Never Count the Phillies Out
Jimmy Rollins is full of sound and fury telling tales like an idiot and running his mouth faster than he has ever run out a ground ball, but there is wisdom in what he says. His conclusion is flawed that because the Phillies suffered through multiple injuries to position players they will automatically win the division in 2013. They have suffered through those same injuries before. The last time Chase Utley played over 150 games was 2009 which also happens to be the last time the Phillies made it to the World Series. Ryan Howard has been more durable for his career and 2012 was the first time since becoming a full time player that he failed to play more than 140 games.
When talking about the Philadelphia Phillies it is important to realize that their strength in 2010 and 2011 was still their strength in 2012. The Phillies were fifth in MLB in starting pitching fWAR with 16.6 only a win and a half less than the NL leading Washington Nationals at 18.1. The Phillies had a very good rotation and that rotation is returning for the 2013 season. Roy Halladay, Cole Hamels, Cliff Lee, and Vance Worley form the cornerstone of a rotation that is four deep and can go toe to toe with any pitching staff in baseball.

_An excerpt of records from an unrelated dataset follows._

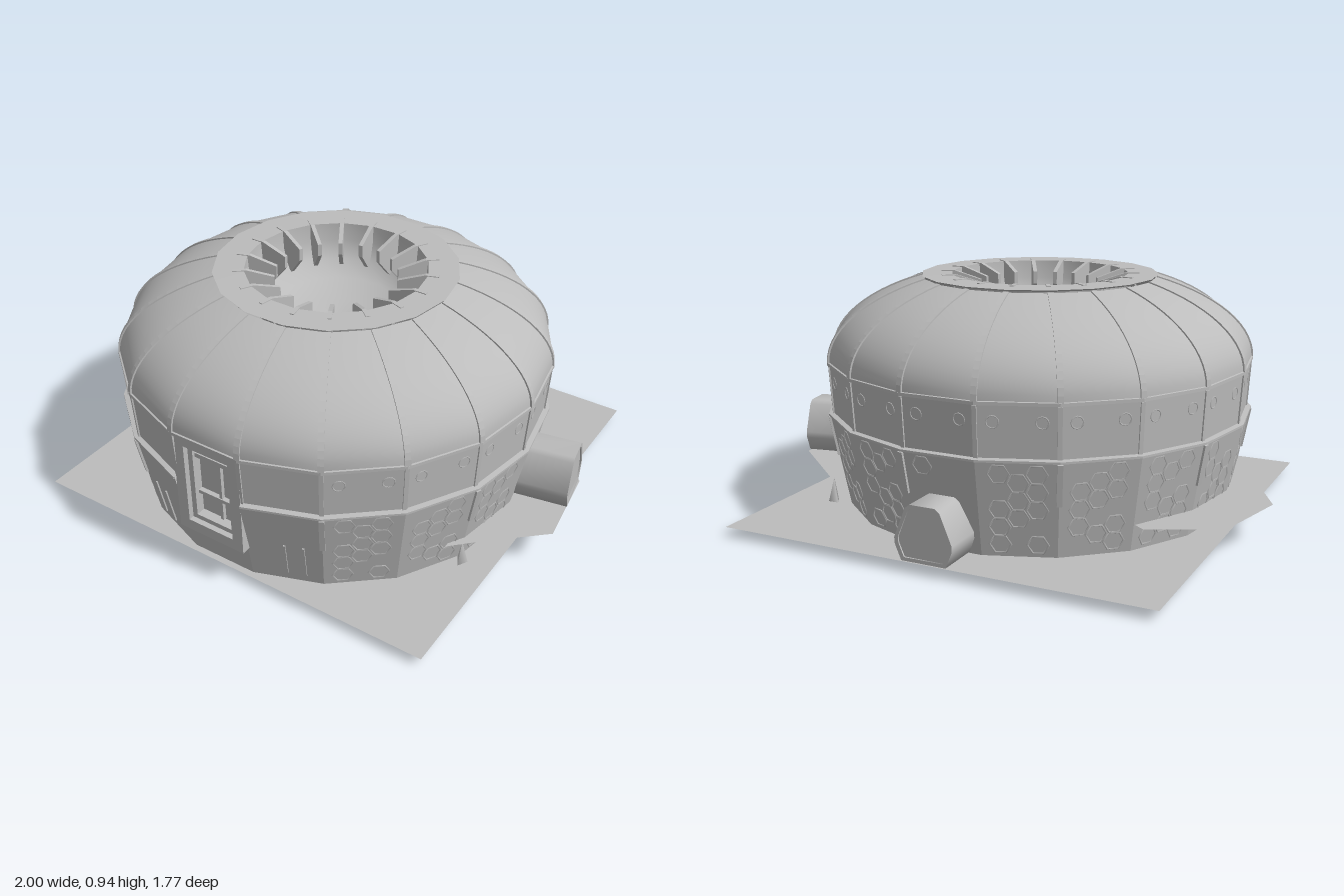
import * as THREE from 'three';
import { toCreasedNormals } from 'three/addons/utils/BufferGeometryUtils.js';

const rad = THREE.MathUtils.degToRad;
const SIDES = 18, STEP = 360 / SIDES, APO = Math.cos(rad(STEP / 2));
const TILT = Math.atan2(0.075, 0.4);
const wallR = (y) => 0.765 + 0.075 * (y / 0.4);
const v2 = (list) => list.map(([x, y]) => new THREE.Vector2(x, y));

export function createModel() {
  const grey = new THREE.MeshStandardMaterial({ color: 0xbcbcbc, side: THREE.DoubleSide });
  grey.name = 'plain grey';
  const model = new THREE.Group();
  const body = new THREE.Group();
  body.name = 'building';
  body.position.set(-0.007, 0, 0.045);
  model.add(body);

  const add = (parent, name, geo, x = 0, y = 0, z = 0) => {
    const m = new THREE.Mesh(geo, grey);
    m.name = name;
    m.position.set(x, y, z);
    parent.add(m);
    return m;
  };
  // group whose +z points outward at the given angle from the front
  const spoke = (name, deg) => {
    const g = new THREE.Group();
    g.name = name;
    g.rotation.y = rad(deg);
    body.add(g);
    return g;
  };
  const lathe = (pts, first = 10, count = SIDES) =>
    new THREE.LatheGeometry(v2(pts), count, rad(first), rad(count * STEP));
  const faceted = (geo) => toCreasedNormals(geo, 0.25);
  const extrude = (shape, depth) => new THREE.ExtrudeGeometry(shape, { depth, bevelEnabled: false });

  // walls: flared base and upright band, open at the front for the door
  add(body, 'baseWall', faceted(lathe([[0.725, 0.04], [0.725, 0.0], [0.765, 0], [0.842, 0.405], [0.826, 0.41]], 10, 17)));
  add(body, 'windowBand', faceted(lathe([[0.826, 0.41], [0.838, 0.605]], 10, 17)));
  add(body, 'doorSill', faceted(lathe([[0.725, 0.04], [0.725, 0], [0.765, 0], [wallR(0.18), 0.18], [0.72, 0.18]], -10, 1)));
  add(body, 'lowerRail', faceted(lathe([[0.83, 0.397], [0.846, 0.4], [0.846, 0.408], [0.82, 0.412]], 10, 17)));
  add(body, 'upperRail', faceted(lathe([[0.83, 0.597], [0.846, 0.6], [0.846, 0.612], [0.83, 0.616]])));

  // rounded roof, an ellipse cut off at the collar
  const END = Math.acos(0.46 / 0.84);
  const arc = (d) => Array.from({ length: 15 }, (_, i) => {
    const t = (i / 14) * END;
    return [(0.84 + d) * Math.cos(t), 0.61 + (0.37 + d) * Math.sin(t)];
  });
  add(body, 'roof', lathe(arc(0)));

  // flat collar and the sunken bowl
  add(body, 'collar', faceted(lathe([[0.445, 0.922], [0.468, 0.931], [0.35, 0.932]])));
  add(body, 'bowl', lathe([[0.35, 0.932], [0.345, 0.86], [0.32, 0.79], [0.25, 0.74], [0.13, 0.71], [0, 0.7]]));

  // roof ribs and bowl fins
  const ribGeo = extrude(new THREE.Shape(v2([...arc(0.005), ...arc(-0.012).reverse()])), 0.022);
  ribGeo.translate(0, 0, -0.011).rotateY(-Math.PI / 2);
  const finGeo = extrude(new THREE.Shape(v2([
    [0.392, 0.935], [0.34, 0.935], [0.235, 0.9], [0.235, 0.85], [0.3, 0.77], [0.345, 0.84], [0.35, 0.925], [0.392, 0.925],
  ])), 0.016);
  finGeo.translate(0, 0, -0.008).rotateY(-Math.PI / 2);
  const strutAngles = [30, 70, 130, 170, 210, 250, 290, 330];
  for (let i = 0; i < SIDES; i++) {
    const deg = 10 + i * STEP;
    const g = spoke('ribLine', deg);
    add(g, 'roofRib', ribGeo);
    add(g, 'bowlFin', finGeo);
    add(g, 'bandPost', new THREE.BoxGeometry(0.016, 0.19, 0.014), 0, 0.503, 0.829).rotation.x = 0.06;
    add(g, 'footTab', new THREE.BoxGeometry(0.012, 0.03, 0.05), 0, 0.016, 0.71);
    if (strutAngles.includes(deg)) {
      add(g, 'wallStrut', new THREE.BoxGeometry(0.02, 0.16, 0.016), 0, 0.32, wallR(0.32)).rotation.x = TILT;
    }
  }

  // wall panels: hexagon frames on the base, round studs on the band
  const hexGeo = new THREE.TorusGeometry(0.038, 0.004, 4, 6);
  const studGeo = new THREE.TorusGeometry(0.022, 0.0025, 4, 12);
  const barGeo = new THREE.BoxGeometry(0.008, 0.16, 0.012);
  for (let i = 1; i < SIDES; i++) {
    const g = spoke('wallPanel', i * STEP);
    const nearDoor = i === 1 || i === SIDES - 1;
    if (nearDoor) {
      const s = i === 1 ? 1 : -1;
      for (const x of [0, 0.07]) {
        add(g, 'wallBar', barGeo, s * x, 0.15, wallR(0.15) * APO).rotation.x = TILT;
      }
      continue;
    }
    for (const x of [-0.085, 0.085]) {
      add(g, 'bandStud', studGeo, x, 0.54, 0.834 * APO).rotation.x = 0.06;
    }
    for (let row = 0; row < 5; row++) {
      for (let col = -1; col <= 1; col++) {
        const y = 0.085 + row * 0.068 + (col ? 0 : 0.034);
        const skip = (i * 7 + row * 5 + col * 3 + 30) % 4 === 0 || y > 0.37;
        const behindTunnel = (i === 5 && y > 0.1) || (i === 9 && y < 0.29);
        if (skip || behindTunnel) continue;
        add(g, 'hexFrame', hexGeo, col * 0.066, y, wallR(y) * APO).rotation.x = TILT;
      }
    }
  }

  // rectangle frame with one opening
  const frame = (w, h, t, depth) => {
    const s = new THREE.Shape(v2([[-w / 2, 0], [w / 2, 0], [w / 2, h], [-w / 2, h]]));
    s.holes.push(new THREE.Path(v2([[-w / 2 + t, t], [-w / 2 + t, h - t], [w / 2 - t, h - t], [w / 2 - t, t]])));
    return extrude(s, depth);
  };
  // front door
  const door = spoke('frontDoor', 0);
  add(door, 'doorFrame', frame(0.288, 0.425, 0.045, 0.1), 0, 0.18, 0.722);
  add(door, 'innerFrame', frame(0.2, 0.34, 0.022, 0.04), 0, 0.222, 0.76);
  add(door, 'doorLeaf', new THREE.BoxGeometry(0.2, 0.34, 0.02), 0, 0.392, 0.753);
  add(door, 'transom', new THREE.BoxGeometry(0.16, 0.018, 0.03), 0, 0.51, 0.773);
  add(door, 'middleBar', new THREE.BoxGeometry(0.16, 0.014, 0.024), 0, 0.34, 0.77);
  add(door, 'centreBar', new THREE.BoxGeometry(0.012, 0.26, 0.02), 0.02, 0.38, 0.768);
  for (let k = -2; k <= 2; k++) {
    add(door, 'ventSlot', new THREE.BoxGeometry(0.018, 0.022, 0.012), k * 0.028, 0.538, 0.767);
  }

  // connecting tunnels: smooth-sided, narrow at the top
  const section = (k) => v2([[0.05, 0.106], [0.068, 0.092], [0.114, -0.02], [0.112, -0.045], [0.088, -0.102],
    [-0.088, -0.102], [-0.112, -0.045], [-0.114, -0.02], [-0.068, 0.092], [-0.05, 0.106]]).map((p) => p.multiplyScalar(k));
  const tube = new THREE.Shape(section(1));
  tube.holes.push(new THREE.Path(section(0.87)));
  for (const [name, deg, y, end] of [['sideTunnel', 100, 0.25, 0.99], ['backTunnel', 180, 0.145, 0.935]]) {
    const g = spoke(name, deg);
    add(g, 'tunnelShell', toCreasedNormals(extrude(tube, end - 0.72), 1.2), 0, y, 0.72);
    add(g, 'tunnelEnd', extrude(new THREE.Shape(section(0.88)), 0.02), 0, y, end - 0.026);
  }

  // ground plate and the two low side aprons with hanging brackets
  add(model, 'groundPlate', new THREE.PlaneGeometry(1.715, 1.715).rotateX(-Math.PI / 2), -0.003, 0.037, -0.027);
  const apron = (name, pts) => {
    const geo = new THREE.ShapeGeometry(new THREE.Shape(v2(pts.map(([x, z]) => [x, -z]))));
    add(model, name, geo.rotateX(-Math.PI / 2), 0, 0.14, 0);
  };
  apron('rightApron', [[-0.6, -0.45], [-0.66, -0.49], [-0.92, -0.36], [-1, -0.04], [-0.85, 0.24], [-0.76, 0.36], [-0.7, 0.2], [-0.7, -0.2]]);
  apron('leftApron', [[0.6, -0.45], [0.66, -0.48], [0.957, -0.22], [1, 0.12], [0.8, 0.3], [0.7, 0.4], [0.7, 0.2], [0.7, -0.2]]);
  for (const [x, z] of [[-0.755, 0.34], [0.74, 0.34], [0.65, -0.47]]) {
    add(model, 'apronBracket', new THREE.ConeGeometry(0.025, 0.1, 3), x, 0.09, z);
  }

  return model;
}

No team with a top four like that can be counted out.
The Phillies downfall came from their bullpen. While their starters were still getting the job done the bullpen wasn't. Phillies relievers were the 10th worst in ERA and 15th worst in FIP. The Phillies bullpen couldn't maintain leads that the starters gave them and above that the Phillies struggled to score runs. They finished right at league average with 4.22 runs a game. That isn't good enough for a team with a bad bullpen hoping to contend, and the offense wasn't that much different with Utley and Howard than it was without.
The big difference between the first half for the Phillies and the second half was that their starting pitching wasn't good in the first half with an ERA of 4.04 which they lowers by nearly half a run to 3.57 in the second half. A lot of this has to do with the health issues and struggles of Roy Halladay. Halladay has consistently been one of the best pitchers in baseball and his down year in 2012 means nothing more than a down year in 2012. The Phillies suffered so many down years and injuries to key players in one season it is hard to imagine the same happening for a second year in a row.
Of the Phillies star players only Jimmy Rollins played more than 150 games for the Phillies in 2013. Hunter Pence and Shane Victorino played in 101 games each before being shipped out west, Chase Utley appeared in 83 games, Ryan Howard in 71, and Carlos Ruiz in 114. That is a lot of star power missing a lot of time. All teams have injuries, but none could withstand that kind of blow to the heart of their line-up.
The division winning Washington Nationals were not free of injuries themselves, but five of their main contributors played at least 130 games in Ryan Zimmerman, Bryce Harper, Ian Desmond, Danny Espinosa, and Adam LaRoche where Jimmy Rollins was the only Phillies star to even accomplish that modest feat of health.
It is hard to imagine the 2013 Phillies suffering the same number and degree of injuries as the 2012 version, but it is also hard to imagine them getting back to the team they were in 2011. Jimmy Rollins is partly right. The 2013 Phillies should be better than the 2012 Phillies, but that in no way makes them a lock for the division. The Nationals and Braves will be good again and the Mets will still have David Wright and a pitching staff with Dickey, Harvey, and at some point in the season Wheeler. The Mets are an outside shot to win the division, but their improvement will take wins away from the other teams in the division.
Before any significant off-season moves have been made by the Nats, Phillies, or Braves the Nationals have to be the favorite to win the division, but the Braves and Phillies cannot be counted out. Jimmy Rollins sounds like a bitter crazy jealous man, but he is partly right. When a team has as many good players as the Phillies do and didn't have them for much of 2012 they will be better in 2013, and while that may not be good enough to win the division consider that in 2012 when Ryan Howard started the Phillies were 39-27 a 96 win pace over 162 games. If Halladay returns to form, Lee gets run support, and Hamels doesn't change a thing then it may very well take more than 98 wins to win the NL East in 2013. And while the Nationals are the early favorites the Braves and Phillies are in the mix as well.